POLITICS

Regina student council president out in fuss that started with Harlem Shake

03/06/2013 06:27 EST | Updated 05/06/2013 05:12 EDT
REGINA - A student council president at a high school in Regina has lost his position in a kerfuffle that started with a viral video dance.

Members of the senior class at Michael A. Riffel Catholic High School wanted to make a 30-second video of themselves doing the Harlem Shake. They wanted to film it in a common area after class.

But the school turned down their request, citing safety reasons.

Student council president Scott Woloshin, 17, then went on a local radio show to complain and shortly thereafter, Woloshin was suspended from his position.

Woloshin didn't want to comment because he fears he's already on thin ice with the school.

But in a Twitter post dated March 2, he wrote: "Our whole lives we've been told to question authority and injustice.. But if you question THE authority, you get suspended."

Woloshin's friend and classmate, Ashton Duda, says he thought the Harlem Shake idea was cool.

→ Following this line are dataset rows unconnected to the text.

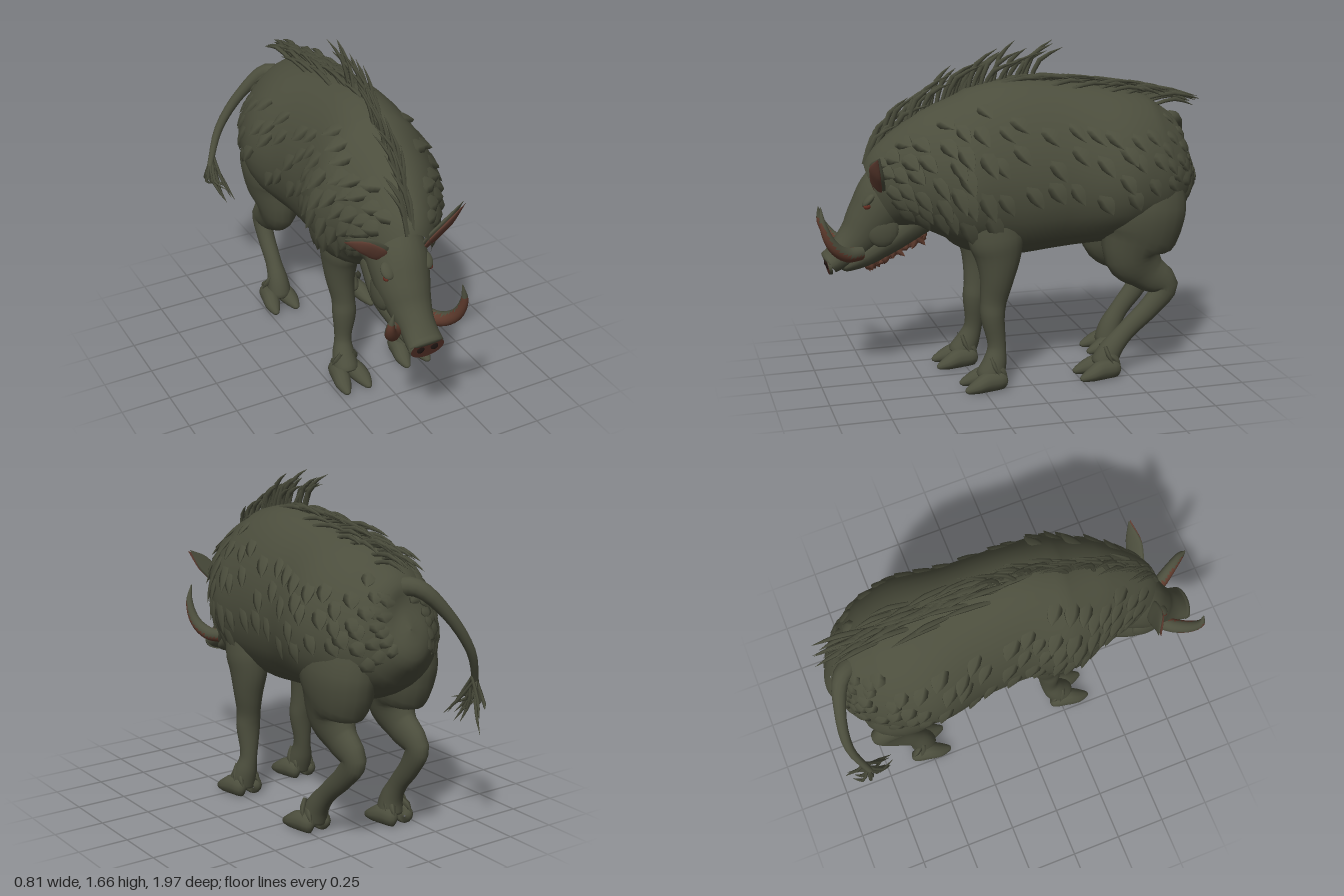
import * as THREE from 'three';
import { mergeGeometries } from 'three/addons/utils/BufferGeometryUtils.js';

const V = (x, y, z) => new THREE.Vector3(x, y, z);
const mat = (name, color) => Object.assign(new THREE.MeshStandardMaterial({ color }), { name });

let seed = 7;
const rnd = () => (seed = (seed * 16807) % 2147483647) / 2147483647;
const jit = (a) => (rnd() * 2 - 1) * a;

// Smooth curves through rows of [x, y, z, half width, half height]; pear narrows the top
function curves(rows, pear = 0) {
  return {
    pear,
    path: new THREE.CatmullRomCurve3(rows.map((r) => V(r[0], r[1], r[2]))),
    size: new THREE.CatmullRomCurve3(rows.map((r) => V(r[3], r[4], 0))),
  };
}

// Point on a lofted form: k inflates the cross-section
function surface(c, t, a, k = 1, hint = V(1, 0, 0)) {
  const p = c.path.getPoint(t), s = c.size.getPoint(t), T = c.path.getTangent(t);
  const side = hint.clone().addScaledVector(T, -hint.dot(T)).normalize();
  const up = T.clone().cross(side);
  p.addScaledVector(side, Math.max(s.x, 0.0005) * k * Math.cos(a) * (1 - c.pear * Math.sin(a)));
  p.addScaledVector(up, Math.max(s.y, 0.0005) * k * Math.sin(a));
  p.y = Math.max(p.y, 0);
  return p;
}

// Closed loft of elliptical rings along a path
function loft(rows, sides = 16, steps = 4, hint, pear) {
  const c = curves(rows, pear), n = (rows.length - 1) * steps, pos = [], idx = [];
  for (let i = 0; i <= n; i++)
    for (let j = 0; j < sides; j++)
      pos.push(...surface(c, i / n, (j / sides) * Math.PI * 2, 1, hint).toArray());
  for (let i = 0; i < n; i++)
    for (let j = 0; j < sides; j++) {
      const a = i * sides + j, b = i * sides + ((j + 1) % sides);
      idx.push(a, b, a + sides, b, b + sides, a + sides);
    }
  const g = new THREE.BufferGeometry();
  g.setAttribute('position', new THREE.Float32BufferAttribute(pos, 3));
  g.setIndex(idx);
  g.computeVertexNormals();
  return g;
}

// Split faces into two material groups by a test on their first corner
function split(g, test) {
  const parts = [[], []], idx = g.index.array, p = V(0, 0, 0), n = V(0, 0, 0);
  for (let i = 0; i < idx.length; i += 3) {
    p.fromBufferAttribute(g.attributes.position, idx[i]);
    n.fromBufferAttribute(g.attributes.normal, idx[i]);
    parts[test(p, n) ? 0 : 1].push(idx[i], idx[i + 1], idx[i + 2]);
  }
  g.setIndex(parts.flat());
  g.addGroup(0, parts[0].length, 0);
  g.addGroup(parts[0].length, parts[1].length, 1);
  return g;
}

// Tapered lock of hair through three points
function lock(p, w, d, hint) {
  const widths = [0.8, 1, 0.03];
  return loft(p.map((q, i) => [q.x, q.y, q.z, w * widths[i], d * widths[i]]), 5, 2, hint);
}

export function createModel() {
  const model = new THREE.Group();
  model.name = 'boar';
  const hide = mat('olive hide', 0x4c4e3d), hair = mat('dark olive hair', 0x484a3a);
  const tuskMat = mat('brown tusk', 0x5f3b2d), skin = mat('brown ear skin', 0x603d31);
  const noseMat = mat('dark red nose', 0x4d2c24), red = mat('red eye', 0x662e22);
  const dark = mat('nostril black', 0x1e1512);
  const add = (name, geo, material, parent = model) => {
    const m = new THREE.Mesh(Array.isArray(geo) ? mergeGeometries(geo) : geo, material);
    m.name = name;
    parent.add(m);
    return m;
  };
  const ball = (name, p, s, material) => {
    const m = add(name, new THREE.SphereGeometry(1, 16, 10), material);
    m.position.set(...p);
    m.scale.set(...s);
    return m;
  };

  // Torso, rump to neck
  const bodyRows = [
    [0.02, 1.06, -0.87, 0.005, 0.005], [0.02, 1.05, -0.85, 0.11, 0.16], [0.02, 1.04, -0.79, 0.215, 0.25],
    [0.02, 1.03, -0.65, 0.315, 0.34], [0.02, 1.04, -0.45, 0.36, 0.38], [0.02, 1.05, -0.2, 0.315, 0.41],
    [0.02, 1.05, 0.05, 0.305, 0.43], [0, 1.04, 0.25, 0.32, 0.4], [-0.02, 1.03, 0.42, 0.27, 0.32],
    [-0.05, 0.99, 0.56, 0.2, 0.245], [-0.08, 0.93, 0.66, 0.14, 0.18],
  ];
  const body = curves(bodyRows, 0.13);
  add('body', loft(bodyRows, 36, 5, undefined, 0.13), hide);

  // Flat pointed fur flakes in bands on the flanks, longer on shoulders and neck
  const flakes = [];
  for (let i = 0; i < 20; i++)
    for (let j = 0; j < 5; j++)
      for (const s of [1, -1]) {
        const t = 0.12 + i * 0.043 + jit(0.015), front = t > 0.66;
        if (!front && t > 0.3 && (j === 0 || j === 4)) continue;
        const e = -0.45 + j * 0.34 + (i % 2) * 0.12 + jit(0.1);
        const at = (dt, drop, k) => surface(body, t + dt, s > 0 ? e - drop : Math.PI - e + drop, k);
        const long = front ? 1.3 : 1;
        const p = [at(0.006, 0, 0.975), at(-0.008, 0.13 * long, 1.005), at(-0.02, 0.27 * long, front ? 1.07 : 1.04)];
        const hint = at(0.03, 0, 1).sub(at(-0.03, 0, 1));
        flakes.push(lock(p, 0.034 + rnd() * 0.012, 0.008, hint));
      }
  add('furFlakes', flakes, hide);

  // Upright mane and swept back hair along the spine
  const mane = [], ridge = [];
  for (let i = 0; i < 44; i++) {
    const r = surface(body, 0.56 + 0.44 * (i / 43), Math.PI / 2, 0.95);
    r.x += jit(0.02) - 0.01;
    const h = 0.12 + rnd() * 0.09, back = 0.1 + rnd() * 0.08, dx = jit(0.05);
    mane.push(lock([r, r.clone().add(V(dx * 0.3, h * 0.65, -back * 0.3)), r.clone().add(V(dx, h, -back))], 0.009, 0.013));
  }
  for (let i = 0; i < 60; i++) {
    const u = i / 59, r = surface(body, 0.27 + 0.36 * u, Math.PI / 2 + jit(i % 3 ? 0.06 : 0.3), 0.985);
    const l = 0.18 + rnd() * 0.09, dx = jit(0.03), drop = 0.03 * (1 - u) - rnd() * 0.02;
    ridge.push(lock([r, r.clone().add(V(dx * 0.5, 0.02, -l * 0.5)), r.clone().add(V(dx, -drop, -l))], 0.014, 0.011));
  }
  add('mane', mane, hair);
  add('backRidge', ridge, hair);

  // Head and jaw
  add('head', loft([
    [-0.08, 0.98, 0.54, 0.13, 0.17], [-0.09, 0.92, 0.63, 0.14, 0.16], [-0.1, 0.82, 0.71, 0.13, 0.13],
    [-0.1, 0.73, 0.775, 0.105, 0.105], [-0.1, 0.66, 0.85, 0.085, 0.08], [-0.1, 0.615, 0.91, 0.088, 0.06],
    [-0.1, 0.603, 0.932, 0.088, 0.055], [-0.1, 0.6, 0.935, 0.002, 0.002]], 20), hide);
  add('jaw', loft([
    [-0.09, 0.82, 0.48, 0.1, 0.1], [-0.1, 0.72, 0.63, 0.115, 0.085], [-0.1, 0.635, 0.76, 0.085, 0.065],
    [-0.1, 0.585, 0.86, 0.06, 0.035], [-0.1, 0.575, 0.89, 0.002, 0.002]], 16), hide);

  // Snout disc with nostrils
  const nose = add('noseDisc', new THREE.CylinderGeometry(0.086, 0.09, 0.016, 24), [hide, noseMat, hide]);
  nose.scale.z = 0.6;
  nose.position.set(-0.1, 0.598, 0.937);
  nose.rotation.x = Math.PI / 2 + 0.2;
  for (const s of [1, -1]) {
    ball('nostril', [-0.1 + s * 0.036, 0.597, 0.945], [0.02, 0.018, 0.005], dark);
    ball('eye', [-0.1 + s * 0.114, 0.895, 0.757], [0.012, 0.014, 0.018], red);
    const brow = ball('brow', [-0.1 + s * 0.1, 0.925, 0.745], [0.032, 0.018, 0.045], hide);
    brow.rotation.x = 0.8;
    ball('cheek', [-0.1 + s * 0.1, 0.77, 0.68], [0.03, 0.085, 0.08], hide);
  }

  // Upcurved tusks, brown along the front of the base
  for (const [name, p, top] of [
    ['leftTusk', [[-0.02, 0.66, 0.79], [0.02, 0.665, 0.86], [0.055, 0.72, 0.93], [0.065, 0.82, 0.975], [0.045, 0.915, 0.985]], 0.82],
    ['rightTusk', [[-0.17, 0.65, 0.78], [-0.22, 0.655, 0.84], [-0.265, 0.7, 0.9], [-0.29, 0.77, 0.94], [-0.28, 0.84, 0.95]], 0.77]]) {
    const r = [0.036, 0.035, 0.029, 0.019, 0.002];
    const geo = loft(p.map((q, i) => [...q, r[i], r[i]]), 16);
    add(name, split(geo, (q, n) => q.y < top && n.z - n.y * 0.5 > -0.35), [tuskMat, hide]);
  }

  // Broad pointed ears with bare inner faces
  for (const [name, s, pts] of [
    ['leftEar', 1, [[0.005, 0.97, 0.7], [0.055, 1.02, 0.71], [0.12, 1.085, 0.725], [0.2, 1.165, 0.725]]],
    ['rightEar', -1, [[-0.18, 0.96, 0.68], [-0.22, 1.0, 0.685], [-0.28, 1.045, 0.68], [-0.365, 1.08, 0.645]]]]) {
    const w = [0.03, 0.056, 0.052, 0.002], hint = V(-s * 0.5, 0.6, 0.5);
    add(name, loft(pts.map((q, i) => [...q, w[i], w[i] * 0.25]), 12, 4, hint), hide);
    add(name + 'Inner', loft(pts.map((q, i) =>
      [q[0] + s * 0.006, q[1] - 0.006, q[2] + 0.01, w[i] * 0.8, w[i] * 0.18]), 12, 4, hint), skin);
  }

  // Ragged beard under the jaw
  const beard = [];
  for (let i = 0; i < 44; i++) {
    const u = i / 43, p = V(-0.1 + jit(0.035), 0.72 - u * 0.13, 0.46 + u * 0.28);
    beard.push(lock([p, p.clone().add(V(jit(0.01), -0.02, 0)), p.clone().add(V(jit(0.02), -0.03 - rnd() * 0.025, jit(0.03)))], 0.014, 0.02));
  }
  add('beard', beard, tuskMat);

  // Cloven foot: two toes, dewclaws and a fetlock tuft
  function foot(parent, x, z) {
    for (const k of [1, -1]) {
      const out = (d) => x + k * d;
      add('hoofToe', loft([
        [out(0.02), 0.045, z - 0.085, 0.005, 0.005], [out(0.035), 0.045, z - 0.07, 0.04, 0.045],
        [out(0.045), 0.045, z, 0.045, 0.05], [out(0.056), 0.03, z + 0.055, 0.04, 0.036],
        [out(0.06), 0.01, z + 0.11, 0.014, 0.014], [out(0.06), 0.006, z + 0.115, 0.001, 0.001]], 12), hide, parent);
      add('dewclaw', lock([V(out(0.03), 0.12, z - 0.04), V(out(0.045), 0.095, z - 0.07),
        V(out(0.05), 0.06, z - 0.095)], 0.017, 0.017), hide, parent);
      add('fetlockTuft', lock([V(out(0.03), 0.16, z - 0.02), V(out(0.052), 0.12, z - 0.03),
        V(out(0.07), 0.08, z - 0.05)], 0.012, 0.016, V(0, 0, 1)), hide, parent);
    }
  }

  // Legs: rows hold offset x, y, z and radii; the foot is shifted along z
  const fore = [
    [-0.02, 0.95, 0.2, 0.08, 0.13], [0, 0.75, 0.175, 0.092, 0.135], [0, 0.66, 0.165, 0.085, 0.115],
    [0, 0.55, 0.17, 0.07, 0.085], [-0.01, 0.43, 0.185, 0.057, 0.065], [-0.01, 0.36, 0.19, 0.06, 0.06],
    [0, 0.21, 0.172, 0.042, 0.045], [0.01, 0.13, 0.185, 0.056, 0.058], [0.015, 0.06, 0.21, 0.065, 0.07],
    [0.015, 0.04, 0.215, 0.002, 0.002]];
  const hind = [
    [-0.04, 1.05, -0.58, 0.13, 0.2], [0, 0.85, -0.57, 0.15, 0.225], [0, 0.74, -0.56, 0.14, 0.21],
    [0, 0.61, -0.535, 0.1, 0.155], [0, 0.52, -0.6, 0.065, 0.1], [0, 0.44, -0.7, 0.05, 0.068],
    [0, 0.34, -0.63, 0.045, 0.055], [0, 0.22, -0.5, 0.042, 0.048], [0, 0.13, -0.42, 0.055, 0.058],
    [0, 0.06, -0.385, 0.063, 0.068], [0, 0.04, -0.38, 0.002, 0.002]];
  for (const [name, rows, x, s, shift, knee, footZ] of [
    ['leftFrontLeg', fore, 0.208, 1, 0, 0.4, 0.23], ['rightFrontLeg', fore, -0.14, -1, 0.06, 0.4, 0.225],
    ['leftHindLeg', hind, 0.2, 1, 0, 0.5, -0.355], ['rightHindLeg', hind, -0.15, -1, -0.16, 0.5, -0.355]]) {
    const leg = new THREE.Group();
    leg.name = name;
    model.add(leg);
    add(name + 'Limb', loft(rows.map(([dx, y, z, a, b]) =>
      [x + s * dx, y, z + shift * Math.max(0, 1 - y / knee), a, b]), 20), hide, leg);
    foot(leg, x + s * 0.012, footZ + shift);
  }
  ball('hoofMark', [-0.208, 0.035, 0.335], [0.028, 0.028, 0.022], noseMat);

  // Tail curving to the right, ending in a wide tuft
  add('tail', loft([
    [0.01, 1.22, -0.72, 0.05, 0.05], [-0.05, 1.23, -0.82, 0.042, 0.042], [-0.17, 1.11, -0.885, 0.029, 0.029],
    [-0.3, 0.92, -0.905, 0.022, 0.022], [-0.385, 0.74, -0.85, 0.015, 0.015]], 12), hide);
  const tuft = [];
  for (let i = 0; i < 16; i++) {
    const p = V(-0.345 - rnd() * 0.04, 0.72 + rnd() * 0.07, -0.86), dx = jit(0.05), dz = jit(0.14);
    tuft.push(lock([p, p.clone().add(V(dx, -0.1, dz * 0.5)), p.clone().add(V(dx * 0.8 + 0.03, -0.1 - rnd() * 0.12, dz))], 0.009, 0.009));
  }
  add('tailTuft', tuft, hair);
  return model;
}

"I thought we were just going to have some fun with it basically and it kind of got shut down," said Duda.

Duda says there's been a lot of fallout. He says Woloshin did nothing wrong and the suspension is extreme.

"I think it's unjust simply for the fact that we didn't really have any say in it and just because they said that Scott went straight to the media now that he can't be president," said Duda.

Several students wore T-shirts Wednesday that said "We Love Scott."

A spokesman with the Regina Catholic School Division says talking to the media is not grounds for removing someone as student council president.

However, Noah Wernikowski couldn't say why Woloshin lost his council position.

"All school divisions disciplinary measures are inherently private or confidential between students and parents and staff members," said Wernikowski.

"I can't give specifics on what happened. I can say that it would have all been executed according to established school division policy and applications."